NAD Determines Oracle Acted Properly in Discontinuing Performance Claim Couched in ‘Contest’ Language

New York, NY – Nov. 20, 2012 – The National Advertising Division has determined that Oracle Corporation took necessary action in discontinuing advertising that stated its Exadata server is “5x Faster Than IBM … Or you win $10,000,000.”

The claim, which appeared in print advertising in the Wall Street Journal and other major newspapers, was challenged before NAD by International Business Machines Corporation.

NAD is an investigative unit of the advertising industry system of self-regulation and is administered by the Council of Better Business Bureaus.

As an initial matter, NAD considered whether or not Oracle’s advertisement conveyed a comparative performance claim – or whether the advertisement simply described a contest.

In an NAD proceeding, the advertiser is obligated to support all reasonable interpretations of its advertising claims, not just the message it intended to convey.
In the absence of reliable consumer perception evidence, NAD uses its judgment to determine what implied messages, if any, are conveyed by an advertisement.

Here, NAD found that, even accounting for a sophisticated target audience, a consumer would be reasonable to take away the message that all Oracle Exadata systems run five times as fast as all IBM’s Power computer products.
NAD noted in its decision that the fact that the claim was made in the context of a contest announcement did not excuse the advertiser from its obligation to provide substantiation.

The advertiser did not provide any speed performance tests, examples of comparative system speed superiority or any other data to substantiate the message that its Exadata computer systems run data warehouses five times as fast as IBM Power computer systems.

Accordingly, NAD determined that the advertiser’s decision to permanently discontinue this advertisement was necessary and appropriate. Further, to the extent that Oracle reserves the right to publish similar advertisements in the future, NAD cautioned that such performance claims require evidentiary support whether or not the claims are couched in a contest announcement.
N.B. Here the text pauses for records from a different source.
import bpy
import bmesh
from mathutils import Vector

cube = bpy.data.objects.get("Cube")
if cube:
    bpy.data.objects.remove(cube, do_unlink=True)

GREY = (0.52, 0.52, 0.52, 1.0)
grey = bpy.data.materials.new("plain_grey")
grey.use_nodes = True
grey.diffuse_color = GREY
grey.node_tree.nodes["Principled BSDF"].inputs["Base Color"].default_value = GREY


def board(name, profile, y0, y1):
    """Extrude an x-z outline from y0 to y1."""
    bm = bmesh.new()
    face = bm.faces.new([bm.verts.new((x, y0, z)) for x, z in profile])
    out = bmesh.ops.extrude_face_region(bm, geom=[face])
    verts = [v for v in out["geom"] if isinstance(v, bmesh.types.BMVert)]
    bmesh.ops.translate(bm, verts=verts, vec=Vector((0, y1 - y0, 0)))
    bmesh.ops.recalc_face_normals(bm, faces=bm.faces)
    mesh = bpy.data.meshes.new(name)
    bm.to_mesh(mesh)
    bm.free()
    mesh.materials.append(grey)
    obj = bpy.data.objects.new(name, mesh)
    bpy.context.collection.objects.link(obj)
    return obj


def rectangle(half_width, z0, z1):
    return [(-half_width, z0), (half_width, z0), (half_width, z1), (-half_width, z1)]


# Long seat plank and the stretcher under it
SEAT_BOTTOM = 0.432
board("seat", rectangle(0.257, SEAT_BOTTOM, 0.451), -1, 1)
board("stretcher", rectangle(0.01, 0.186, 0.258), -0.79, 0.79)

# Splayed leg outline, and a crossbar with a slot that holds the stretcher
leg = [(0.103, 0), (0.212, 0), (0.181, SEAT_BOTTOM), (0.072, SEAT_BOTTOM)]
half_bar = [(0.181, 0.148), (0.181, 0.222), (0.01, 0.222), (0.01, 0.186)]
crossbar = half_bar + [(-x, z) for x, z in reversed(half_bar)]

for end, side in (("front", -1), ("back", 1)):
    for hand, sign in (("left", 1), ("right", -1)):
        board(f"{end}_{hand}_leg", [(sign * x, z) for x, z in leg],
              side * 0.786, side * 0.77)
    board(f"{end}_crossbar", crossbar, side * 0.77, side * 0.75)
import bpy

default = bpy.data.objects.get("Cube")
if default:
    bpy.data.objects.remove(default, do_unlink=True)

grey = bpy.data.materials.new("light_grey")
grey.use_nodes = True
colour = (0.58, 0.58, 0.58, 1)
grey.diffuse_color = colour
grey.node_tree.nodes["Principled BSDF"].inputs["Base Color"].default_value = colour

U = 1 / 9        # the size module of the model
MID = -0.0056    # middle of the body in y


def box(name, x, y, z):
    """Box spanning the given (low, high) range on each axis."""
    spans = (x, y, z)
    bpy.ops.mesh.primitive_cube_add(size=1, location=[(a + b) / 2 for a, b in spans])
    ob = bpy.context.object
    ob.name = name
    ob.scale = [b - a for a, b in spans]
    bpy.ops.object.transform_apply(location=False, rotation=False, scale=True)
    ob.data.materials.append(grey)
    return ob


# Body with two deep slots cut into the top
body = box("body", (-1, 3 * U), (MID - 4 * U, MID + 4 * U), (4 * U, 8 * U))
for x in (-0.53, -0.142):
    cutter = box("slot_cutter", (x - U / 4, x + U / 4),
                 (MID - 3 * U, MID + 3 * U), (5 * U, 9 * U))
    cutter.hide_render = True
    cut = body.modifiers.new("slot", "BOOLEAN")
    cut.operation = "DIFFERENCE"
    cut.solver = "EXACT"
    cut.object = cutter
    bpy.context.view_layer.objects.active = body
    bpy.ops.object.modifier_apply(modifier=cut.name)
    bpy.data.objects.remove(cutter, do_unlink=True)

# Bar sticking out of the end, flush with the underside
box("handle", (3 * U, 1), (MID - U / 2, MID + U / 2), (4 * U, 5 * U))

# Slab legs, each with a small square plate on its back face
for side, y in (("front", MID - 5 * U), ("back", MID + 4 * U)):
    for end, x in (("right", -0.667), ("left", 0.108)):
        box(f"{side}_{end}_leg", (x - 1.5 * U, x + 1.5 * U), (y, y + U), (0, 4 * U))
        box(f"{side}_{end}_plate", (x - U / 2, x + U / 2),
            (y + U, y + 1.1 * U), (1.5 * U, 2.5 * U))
Oracle, in its advertiser’s statement, said it disagreed with NAD’s findings, but would take “NAD’s concerns into account should it disseminate similar advertising in the future.”